*** GIVEN RECORDS Section Begins ***
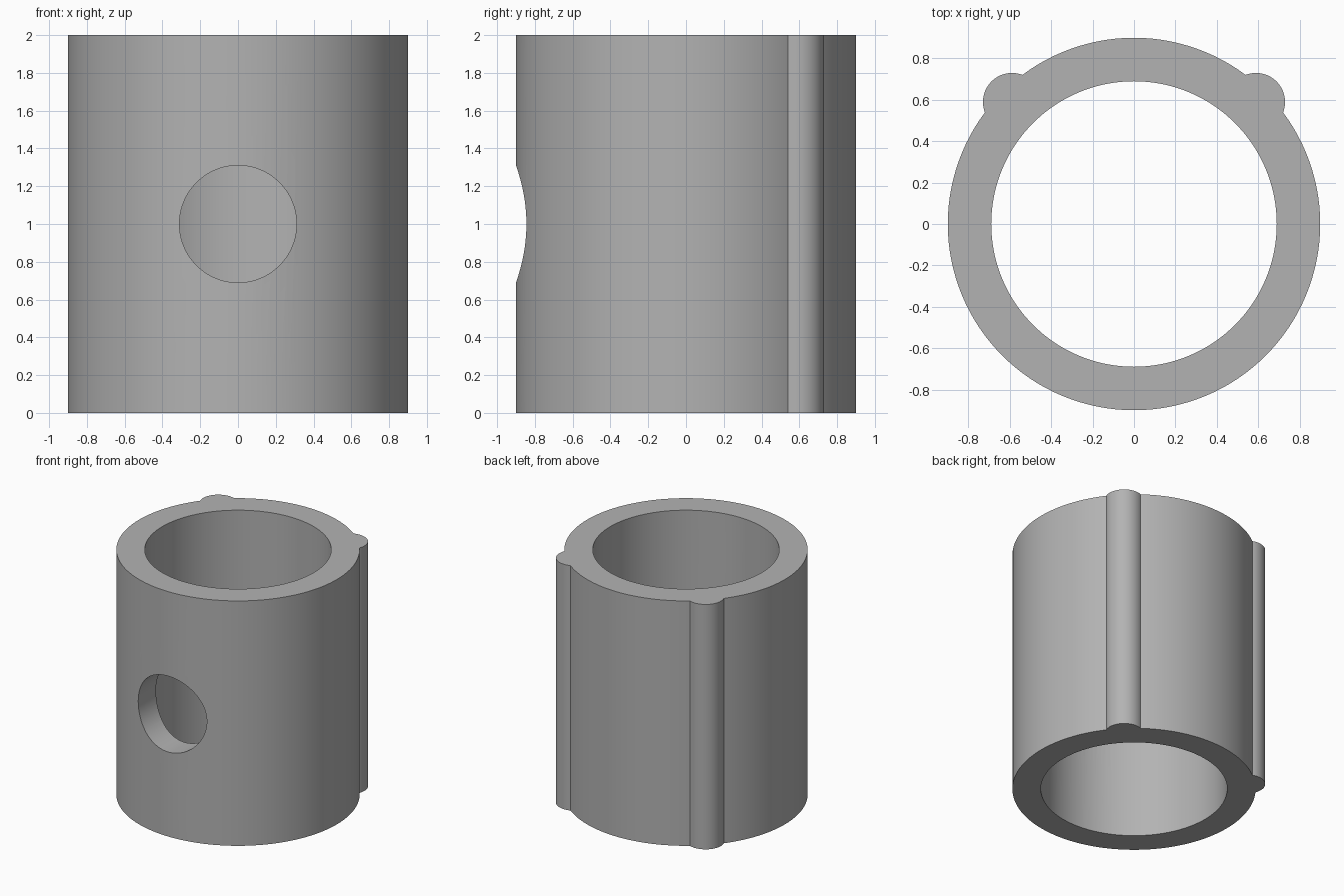
import bpy
from math import pi

cube = bpy.data.objects.get("Cube")
if cube:
    bpy.data.objects.remove(cube, do_unlink=True)

HEIGHT = 2.0
OUTER, BORE, RIB, PORT = 0.9, 0.69, 0.14, 0.31
RIB_OFFSET = 0.59

# Plain grey material
grey = bpy.data.materials.new("plain grey")
grey.use_nodes = True
colour = (0.45, 0.45, 0.45, 1)
grey.diffuse_color = colour
grey.node_tree.nodes["Principled BSDF"].inputs["Base Color"].default_value = colour


def cylinder(name, radius, depth, location, sides, rotation=(0, 0, 0)):
    bpy.ops.mesh.primitive_cylinder_add(vertices=sides, radius=radius, depth=depth,
                                        location=location, rotation=rotation)
    obj = bpy.context.object
    obj.name = name
    obj.data.materials.append(grey)
    return obj


def combine(target, tool, operation):
    mod = target.modifiers.new(tool.name, "BOOLEAN")
    mod.operation = operation
    mod.solver = "EXACT"
    mod.object = tool
    bpy.context.view_layer.objects.active = target
    bpy.ops.object.modifier_apply(modifier=mod.name)
    bpy.data.objects.remove(tool, do_unlink=True)


# Sleeve wall
mid = HEIGHT / 2
sleeve = cylinder("sleeve", OUTER, HEIGHT, (0, 0, mid), 128)

# Two rounded ribs running the full height at the back
for side in (-1, 1):
    rib = cylinder("rib", RIB, HEIGHT, (side * RIB_OFFSET, RIB_OFFSET, mid), 64)
    combine(sleeve, rib, "UNION")

# Central bore, open at both ends
combine(sleeve, cylinder("bore_cutter", BORE, HEIGHT + 1, (0, 0, mid), 128), "DIFFERENCE")

# Round port through the front wall only
port = cylinder("port_cutter", PORT, 1, (0, -OUTER, mid), 96, (pi / 2, 0, 0))
combine(sleeve, port, "DIFFERENCE")

# Smooth walls with crisp rims
bpy.ops.object.select_all(action="DESELECT")
sleeve.select_set(True)
bpy.context.view_layer.objects.active = sleeve
bpy.ops.object.shade_smooth_by_angle(angle=pi / 6)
*** GIVEN RECORDS Section Ends ***
- _TASK_: In the listing above, start at the line with "BORE, HEIGHT +", go on through the line with "# Smooth walls with crisp rims", and copy each of those lines exactly; leave out all the rest.

- _REPLY TO THE TASK_:
combine(sleeve, cylinder("bore_cutter", BORE, HEIGHT + 1, (0, 0, mid), 128), "DIFFERENCE")

# Round port through the front wall only
port = cylinder("port_cutter", PORT, 1, (0, -OUTER, mid), 96, (pi / 2, 0, 0))
combine(sleeve, port, "DIFFERENCE")

# Smooth walls with crisp rims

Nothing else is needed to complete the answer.